Autonomous Mobility Applique System (AMAS) JCTD

Joint Forces routinely conduct sustainment convoys within an asymmetric threat environment that is compounded by long sustainment missions, adverse weather/environment and night operations. These conditions adversely impact operator safety, degrade driver/operator situational awareness and reduce resupply efficiency. Units are experiencing high numbers of vehicle accidents while conducting prolonged ground distribution operations under extreme conditions and threats.

The AMAS JCTD (2012-2014) developed a robotic solution for convoy and vehicle operations, enabled by two kits:
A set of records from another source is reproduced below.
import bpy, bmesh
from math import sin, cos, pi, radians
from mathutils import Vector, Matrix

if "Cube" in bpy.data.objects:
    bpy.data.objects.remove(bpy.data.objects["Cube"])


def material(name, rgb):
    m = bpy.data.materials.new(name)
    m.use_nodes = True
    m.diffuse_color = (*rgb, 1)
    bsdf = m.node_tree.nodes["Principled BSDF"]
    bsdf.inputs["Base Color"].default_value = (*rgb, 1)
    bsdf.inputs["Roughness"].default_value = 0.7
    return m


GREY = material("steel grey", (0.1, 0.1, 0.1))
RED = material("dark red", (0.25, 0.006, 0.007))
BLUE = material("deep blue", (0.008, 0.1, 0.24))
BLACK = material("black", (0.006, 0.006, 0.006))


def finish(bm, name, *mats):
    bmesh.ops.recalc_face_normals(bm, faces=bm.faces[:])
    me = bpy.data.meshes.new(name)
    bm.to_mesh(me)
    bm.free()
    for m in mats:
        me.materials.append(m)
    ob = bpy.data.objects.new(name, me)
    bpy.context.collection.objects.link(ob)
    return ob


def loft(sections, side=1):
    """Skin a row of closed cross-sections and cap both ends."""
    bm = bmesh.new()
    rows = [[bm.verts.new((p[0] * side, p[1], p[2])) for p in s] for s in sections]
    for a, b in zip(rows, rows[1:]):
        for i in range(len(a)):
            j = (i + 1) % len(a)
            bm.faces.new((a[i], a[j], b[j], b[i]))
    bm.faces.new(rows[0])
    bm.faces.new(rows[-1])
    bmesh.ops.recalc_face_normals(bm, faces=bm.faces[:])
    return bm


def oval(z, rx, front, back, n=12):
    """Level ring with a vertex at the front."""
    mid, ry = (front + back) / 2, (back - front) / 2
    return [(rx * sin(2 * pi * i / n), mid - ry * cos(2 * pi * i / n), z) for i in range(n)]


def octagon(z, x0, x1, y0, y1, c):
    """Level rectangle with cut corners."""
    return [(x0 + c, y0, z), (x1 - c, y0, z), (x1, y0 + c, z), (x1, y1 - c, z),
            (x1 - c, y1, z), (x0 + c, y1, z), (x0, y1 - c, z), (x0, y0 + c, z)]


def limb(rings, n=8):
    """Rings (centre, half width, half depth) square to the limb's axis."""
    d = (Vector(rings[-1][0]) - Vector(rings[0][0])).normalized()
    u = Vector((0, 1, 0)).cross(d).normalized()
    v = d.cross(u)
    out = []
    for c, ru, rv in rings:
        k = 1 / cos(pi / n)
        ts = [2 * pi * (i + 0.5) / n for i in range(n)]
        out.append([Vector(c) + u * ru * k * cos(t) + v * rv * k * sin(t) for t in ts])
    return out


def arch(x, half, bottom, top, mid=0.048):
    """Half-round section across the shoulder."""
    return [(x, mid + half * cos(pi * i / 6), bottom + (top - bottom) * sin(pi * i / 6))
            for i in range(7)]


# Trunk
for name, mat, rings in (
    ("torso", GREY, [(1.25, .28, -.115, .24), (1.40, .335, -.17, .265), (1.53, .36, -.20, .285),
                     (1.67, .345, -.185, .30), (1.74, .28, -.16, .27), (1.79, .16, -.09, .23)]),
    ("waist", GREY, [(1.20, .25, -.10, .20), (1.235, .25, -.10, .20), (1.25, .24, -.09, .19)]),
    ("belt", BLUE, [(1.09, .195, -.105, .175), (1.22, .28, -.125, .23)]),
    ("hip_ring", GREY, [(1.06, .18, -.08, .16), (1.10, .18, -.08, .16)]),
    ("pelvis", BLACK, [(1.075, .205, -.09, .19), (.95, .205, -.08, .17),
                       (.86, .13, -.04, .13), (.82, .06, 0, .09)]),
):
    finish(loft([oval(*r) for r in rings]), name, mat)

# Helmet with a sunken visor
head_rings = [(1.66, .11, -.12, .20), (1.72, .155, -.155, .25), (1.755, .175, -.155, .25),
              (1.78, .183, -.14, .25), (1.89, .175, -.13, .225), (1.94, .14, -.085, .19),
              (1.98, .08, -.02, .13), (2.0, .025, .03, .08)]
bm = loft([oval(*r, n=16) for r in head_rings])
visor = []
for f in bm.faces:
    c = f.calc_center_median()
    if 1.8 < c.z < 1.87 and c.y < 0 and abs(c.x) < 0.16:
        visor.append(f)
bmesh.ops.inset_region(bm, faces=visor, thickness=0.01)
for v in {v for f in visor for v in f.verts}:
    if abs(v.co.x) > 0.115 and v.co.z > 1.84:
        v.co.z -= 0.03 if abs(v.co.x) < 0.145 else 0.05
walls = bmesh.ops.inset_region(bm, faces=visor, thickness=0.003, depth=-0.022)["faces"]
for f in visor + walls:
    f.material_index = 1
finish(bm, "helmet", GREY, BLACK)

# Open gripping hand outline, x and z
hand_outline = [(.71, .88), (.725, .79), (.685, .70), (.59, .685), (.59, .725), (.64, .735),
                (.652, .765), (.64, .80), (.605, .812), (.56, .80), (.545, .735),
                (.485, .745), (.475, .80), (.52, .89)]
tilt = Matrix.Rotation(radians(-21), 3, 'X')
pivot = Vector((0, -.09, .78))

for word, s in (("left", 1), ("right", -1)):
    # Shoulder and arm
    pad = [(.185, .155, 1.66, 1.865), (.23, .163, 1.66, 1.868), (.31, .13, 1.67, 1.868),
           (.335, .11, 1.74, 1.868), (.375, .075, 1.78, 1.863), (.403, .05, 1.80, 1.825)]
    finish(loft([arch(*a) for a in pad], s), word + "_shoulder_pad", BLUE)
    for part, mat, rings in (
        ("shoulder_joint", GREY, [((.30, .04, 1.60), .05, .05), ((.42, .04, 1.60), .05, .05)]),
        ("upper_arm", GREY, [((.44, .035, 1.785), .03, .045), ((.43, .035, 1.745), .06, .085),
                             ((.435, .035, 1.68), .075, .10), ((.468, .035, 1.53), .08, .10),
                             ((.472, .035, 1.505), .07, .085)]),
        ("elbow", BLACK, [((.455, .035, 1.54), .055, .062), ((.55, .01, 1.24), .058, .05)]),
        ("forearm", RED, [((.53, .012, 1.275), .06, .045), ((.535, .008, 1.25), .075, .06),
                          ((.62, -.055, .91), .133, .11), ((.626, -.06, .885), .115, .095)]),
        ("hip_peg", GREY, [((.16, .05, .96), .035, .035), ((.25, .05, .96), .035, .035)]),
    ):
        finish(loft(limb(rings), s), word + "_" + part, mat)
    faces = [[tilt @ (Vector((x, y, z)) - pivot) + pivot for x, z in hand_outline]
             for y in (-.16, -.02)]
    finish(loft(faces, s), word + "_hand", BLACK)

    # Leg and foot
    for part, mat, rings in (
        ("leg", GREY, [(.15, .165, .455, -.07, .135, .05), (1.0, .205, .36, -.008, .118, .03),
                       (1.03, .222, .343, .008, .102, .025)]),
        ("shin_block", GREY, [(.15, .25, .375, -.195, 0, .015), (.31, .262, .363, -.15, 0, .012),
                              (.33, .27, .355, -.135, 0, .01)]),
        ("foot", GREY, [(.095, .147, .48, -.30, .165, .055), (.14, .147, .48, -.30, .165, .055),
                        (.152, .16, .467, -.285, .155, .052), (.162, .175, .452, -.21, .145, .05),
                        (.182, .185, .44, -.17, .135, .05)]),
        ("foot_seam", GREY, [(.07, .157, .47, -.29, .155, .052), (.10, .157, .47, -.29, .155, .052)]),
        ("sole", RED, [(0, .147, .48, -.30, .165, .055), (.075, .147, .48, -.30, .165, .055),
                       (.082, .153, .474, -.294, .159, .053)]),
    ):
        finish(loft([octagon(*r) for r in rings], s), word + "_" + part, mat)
  • By-Wire/Active Safety Kit: Allows control of primary vehicle functions -- steering, throttle, braking. The kit consists of commercial off-the-shelf technologies, including driver warning and assist devices, GPS navigation, sensors, operator interface, and more.
  • Autonomy Kit: This, along with the above kit, resulted in robotic vehicle, capable of performing various missions, autonomously or semi-autonomously. The Kit is comprised of sensors; computers that process sensor data; and a radio that communicates with other assets.

With AMAS, operators can control vehicles in several modes ranging from zero autonomy to full system autonomy: Manual Driver; Driver Warning with sounds and indicators to alert driver of obstacles or road departure; Driver Assist with warnings and driver interventions -- like braking for obstacles; Tethered Remote Control - remotely controlling, using line-of-sight; Waypoint Navigation - navigating by programmed waypoints; Leader/Follower - vehicles leading/following by communicating with each other.

AMAS was successfully demonstrated on six different tactical vehicles, totaling ten, at Savannah River Site, South Carolina in July 2013 and July 2014. Operators were warfighters with extensive convoy experience. They used all AMAS operating modes. Vehicles often functioned without operators onboard, moving in convoy formation; through built up areas; braking and avoiding obstacles; and more. See AMAS demonstration on YouTube.

AMAS helped determine U.S. Army and U.S. Marine Corps requirements for autonomous tactical vehicles and is accelerating two related Army programs. AMAS-operated vehicles were featured at the 2016 North American International Auto Show and are stimulating interests, as indicated by media reports, such as Are driverless fire truck in our future? and Self-Driving Cars Might Be Shifting into High Gear Thanks to the US Army.